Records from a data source
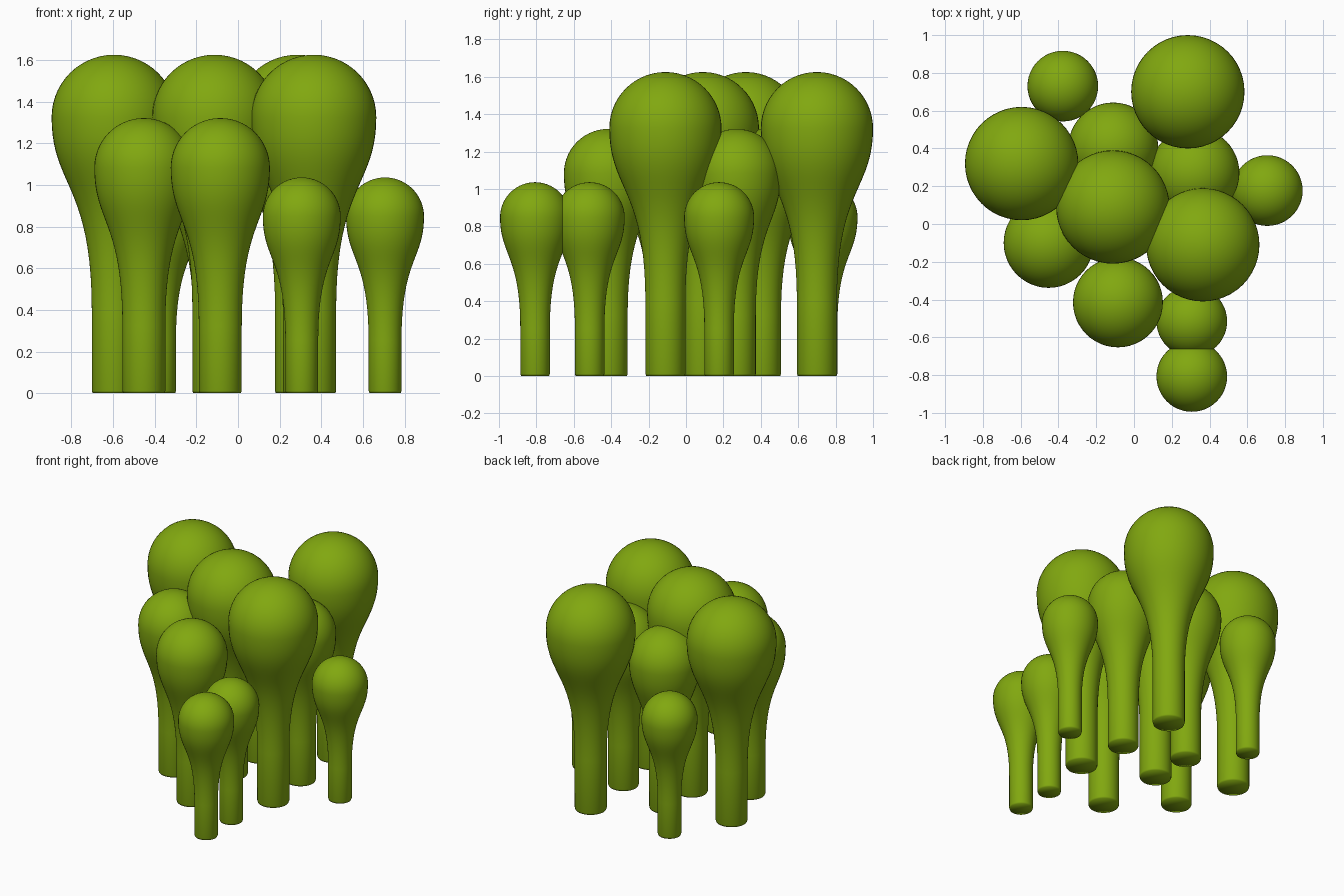
import bpy, bmesh, math

if "Cube" in bpy.data.objects:
    bpy.data.objects.remove(bpy.data.objects["Cube"])

green = bpy.data.materials.new("green")
green.diffuse_color = (0.22, 0.39, 0.005, 1)
green.use_nodes = True
green.node_tree.nodes["Principled BSDF"].inputs["Base Color"].default_value = green.diffuse_color


def stalk_mesh(name, head_r, head_z, stem_r, sides=48):
    # Profile: closed base, stem flaring into the head, spherical dome
    p = [(0, 0), (stem_r - 0.004, 0), (stem_r, 0.012)]
    z0, z1 = head_z * 0.3, head_z * 0.76
    b = [(stem_r, z0), (stem_r, z1), (head_r, head_z - head_r * 1.1), (head_r, head_z)]
    for i in range(21):
        t = i / 20
        w = ((1 - t) ** 3, 3 * t * (1 - t) ** 2, 3 * t * t * (1 - t), t ** 3)
        p.append(tuple(sum(wk * q[k] for wk, q in zip(w, b)) for k in (0, 1)))
    for i in range(1, 15):
        a = math.pi / 2 * i / 14
        p.append((head_r * math.cos(a) if i < 14 else 0, head_z + head_r * math.sin(a)))
    bm = bmesh.new()
    vs = [bm.verts.new((r, 0, z)) for r, z in p]
    es = [bm.edges.new(e) for e in zip(vs, vs[1:])]
    bmesh.ops.spin(bm, geom=vs + es, cent=(0, 0, 0), axis=(0, 0, 1),
                   angle=math.tau, steps=sides, use_duplicate=False)
    bmesh.ops.remove_doubles(bm, verts=bm.verts, dist=1e-5)
    bmesh.ops.recalc_face_normals(bm, faces=bm.faces)
    for f in bm.faces:
        f.smooth = True
    me = bpy.data.meshes.new(name)
    bm.to_mesh(me)
    bm.free()
    me.materials.append(green)
    return me


# Three sizes: head radius, head centre height, stem radius, positions
kinds = {
    "large_stalk": (0.30, 1.325, 0.107,
                    [(-0.595, 0.32), (0.285, 0.70), (-0.112, 0.09), (0.364, -0.11)]),
    "medium_stalk": (0.238, 1.083, 0.103,
                     [(-0.452, -0.10), (-0.085, -0.415), (-0.11, 0.405), (0.32, 0.27)]),
    "small_stalk": (0.187, 0.849, 0.079,
                    [(-0.377, 0.73), (0.706, 0.177), (0.306, -0.515), (0.306, -0.807)]),
}
for name, (hr, hz, sr, spots) in kinds.items():
    me = stalk_mesh(name, hr, hz, sr)
    for i, (x, y) in enumerate(spots):
        ob = bpy.data.objects.new(f"{name}_{i + 1}", me)
        ob.location = (x, y, 0)
        bpy.context.collection.objects.link(ob)
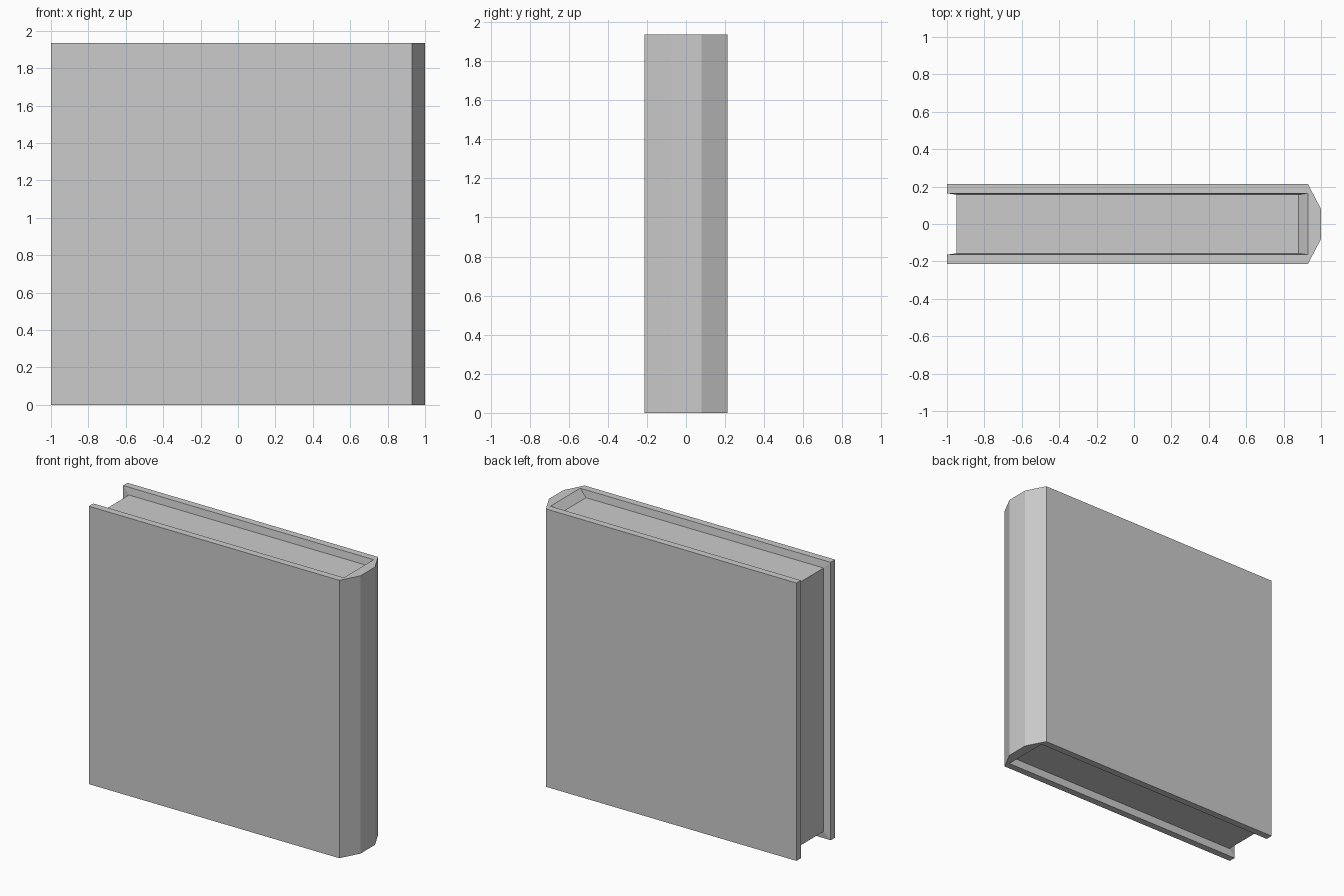
import bpy, bmesh

if "Cube" in bpy.data.objects:
    bpy.data.objects.remove(bpy.data.objects["Cube"])

H = 1.935                                # book height
RIM = ((-1.0, 0.93), (-0.164, 0.164), (0.0, H))          # inner rim of the cover
BLOCK = ((-0.95, 0.88), (-0.157, 0.157), (0.05, H - 0.05))  # page block


def corner(box, i):
    return tuple(box[a][i[a]] for a in range(3))


def finish(bm, name):
    mesh = bpy.data.meshes.new(name)
    bm.to_mesh(mesh)
    bm.free()
    obj = bpy.data.objects.new(name, mesh)
    bpy.context.collection.objects.link(obj)
    return obj


def add_face(bm, points):
    return bm.faces.new([bm.verts.new(p) for p in points])


# Cover: C-shaped profile with a faceted spine, run up the height
half = [(0.93, -0.164), (-1, -0.164), (-1, -0.213), (0.93, -0.213), (1, -0.08)]
profile = half + [(x, -y) for x, y in reversed(half)]
bm = bmesh.new()
for z in (0, H):
    add_face(bm, [(x, y, z) for x, y in profile])
for k in range(1, len(profile) - 2):     # outer walls and fore-edge strips
    (ax, ay), (bx, by) = profile[k], profile[k + 1]
    add_face(bm, [(ax, ay, 0), (bx, by, 0), (bx, by, H), (ax, ay, H)])

# Lining: sloped strips from the cover rim down to the page block
edges = []
for s in (0, 1):
    edges += [((0, s, 0), (1, s, 0)), ((0, s, 1), (1, s, 1)),   # head and tail
              ((0, s, 0), (0, s, 1)),                           # fore edge
              ((1, 0, s), (1, 1, s))]                           # spine ends
for a, b in edges:
    add_face(bm, [corner(RIM, a), corner(RIM, b), corner(BLOCK, b), corner(BLOCK, a)])
bmesh.ops.remove_doubles(bm, verts=bm.verts[:], dist=1e-5)
bmesh.ops.recalc_face_normals(bm, faces=bm.faces[:])
# the spine's outer faces must look towards +x
if any(f.normal.x < -0.9 and f.calc_center_median().x > 0.99 for f in bm.faces):
    bmesh.ops.reverse_faces(bm, faces=bm.faces[:])
finish(bm, "cover")

# Pages: block showing only its head, tail and fore edge
bm = bmesh.new()
bmesh.ops.create_cube(bm, size=1)
hidden = [f for f in bm.faces if abs(f.normal.y) > 0.9 or f.normal.x > 0.9]
bmesh.ops.delete(bm, geom=hidden, context='FACES')
for v in bm.verts:
    v.co = corner(BLOCK, [int(c > 0) for c in v.co])
finish(bm, "pages")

== TASK DESCRIPTION ==
Repeat all of the entries above exactly. Keep pictures out of it.

== EXERCISE RESULT ==
import bpy, bmesh, math

if "Cube" in bpy.data.objects:
    bpy.data.objects.remove(bpy.data.objects["Cube"])

green = bpy.data.materials.new("green")
green.diffuse_color = (0.22, 0.39, 0.005, 1)
green.use_nodes = True
green.node_tree.nodes["Principled BSDF"].inputs["Base Color"].default_value = green.diffuse_color


def stalk_mesh(name, head_r, head_z, stem_r, sides=48):
    # Profile: closed base, stem flaring into the head, spherical dome
    p = [(0, 0), (stem_r - 0.004, 0), (stem_r, 0.012)]
    z0, z1 = head_z * 0.3, head_z * 0.76
    b = [(stem_r, z0), (stem_r, z1), (head_r, head_z - head_r * 1.1), (head_r, head_z)]
    for i in range(21):
        t = i / 20
        w = ((1 - t) ** 3, 3 * t * (1 - t) ** 2, 3 * t * t * (1 - t), t ** 3)
        p.append(tuple(sum(wk * q[k] for wk, q in zip(w, b)) for k in (0, 1)))
    for i in range(1, 15):
        a = math.pi / 2 * i / 14
        p.append((head_r * math.cos(a) if i < 14 else 0, head_z + head_r * math.sin(a)))
    bm = bmesh.new()
    vs = [bm.verts.new((r, 0, z)) for r, z in p]
    es = [bm.edges.new(e) for e in zip(vs, vs[1:])]
    bmesh.ops.spin(bm, geom=vs + es, cent=(0, 0, 0), axis=(0, 0, 1),
                   angle=math.tau, steps=sides, use_duplicate=False)
    bmesh.ops.remove_doubles(bm, verts=bm.verts, dist=1e-5)
    bmesh.ops.recalc_face_normals(bm, faces=bm.faces)
    for f in bm.faces:
        f.smooth = True
    me = bpy.data.meshes.new(name)
    bm.to_mesh(me)
    bm.free()
    me.materials.append(green)
    return me


# Three sizes: head radius, head centre height, stem radius, positions
kinds = {
    "large_stalk": (0.30, 1.325, 0.107,
                    [(-0.595, 0.32), (0.285, 0.70), (-0.112, 0.09), (0.364, -0.11)]),
    "medium_stalk": (0.238, 1.083, 0.103,
                     [(-0.452, -0.10), (-0.085, -0.415), (-0.11, 0.405), (0.32, 0.27)]),
    "small_stalk": (0.187, 0.849, 0.079,
                    [(-0.377, 0.73), (0.706, 0.177), (0.306, -0.515), (0.306, -0.807)]),
}
for name, (hr, hz, sr, spots) in kinds.items():
    me = stalk_mesh(name, hr, hz, sr)
    for i, (x, y) in enumerate(spots):
        ob = bpy.data.objects.new(f"{name}_{i + 1}", me)
        ob.location = (x, y, 0)
        bpy.context.collection.objects.link(ob)
import bpy, bmesh

if "Cube" in bpy.data.objects:
    bpy.data.objects.remove(bpy.data.objects["Cube"])

H = 1.935                                # book height
RIM = ((-1.0, 0.93), (-0.164, 0.164), (0.0, H))          # inner rim of the cover
BLOCK = ((-0.95, 0.88), (-0.157, 0.157), (0.05, H - 0.05))  # page block


def corner(box, i):
    return tuple(box[a][i[a]] for a in range(3))


def finish(bm, name):
    mesh = bpy.data.meshes.new(name)
    bm.to_mesh(mesh)
    bm.free()
    obj = bpy.data.objects.new(name, mesh)
    bpy.context.collection.objects.link(obj)
    return obj


def add_face(bm, points):
    return bm.faces.new([bm.verts.new(p) for p in points])


# Cover: C-shaped profile with a faceted spine, run up the height
half = [(0.93, -0.164), (-1, -0.164), (-1, -0.213), (0.93, -0.213), (1, -0.08)]
profile = half + [(x, -y) for x, y in reversed(half)]
bm = bmesh.new()
for z in (0, H):
    add_face(bm, [(x, y, z) for x, y in profile])
for k in range(1, len(profile) - 2):     # outer walls and fore-edge strips
    (ax, ay), (bx, by) = profile[k], profile[k + 1]
    add_face(bm, [(ax, ay, 0), (bx, by, 0), (bx, by, H), (ax, ay, H)])

# Lining: sloped strips from the cover rim down to the page block
edges = []
for s in (0, 1):
    edges += [((0, s, 0), (1, s, 0)), ((0, s, 1), (1, s, 1)),   # head and tail
              ((0, s, 0), (0, s, 1)),                           # fore edge
              ((1, 0, s), (1, 1, s))]                           # spine ends
for a, b in edges:
    add_face(bm, [corner(RIM, a), corner(RIM, b), corner(BLOCK, b), corner(BLOCK, a)])
bmesh.ops.remove_doubles(bm, verts=bm.verts[:], dist=1e-5)
bmesh.ops.recalc_face_normals(bm, faces=bm.faces[:])
# the spine's outer faces must look towards +x
if any(f.normal.x < -0.9 and f.calc_center_median().x > 0.99 for f in bm.faces):
    bmesh.ops.reverse_faces(bm, faces=bm.faces[:])
finish(bm, "cover")

# Pages: block showing only its head, tail and fore edge
bm = bmesh.new()
bmesh.ops.create_cube(bm, size=1)
hidden = [f for f in bm.faces if abs(f.normal.y) > 0.9 or f.normal.x > 0.9]
bmesh.ops.delete(bm, geom=hidden, context='FACES')
for v in bm.verts:
    v.co = corner(BLOCK, [int(c > 0) for c in v.co])
finish(bm, "pages")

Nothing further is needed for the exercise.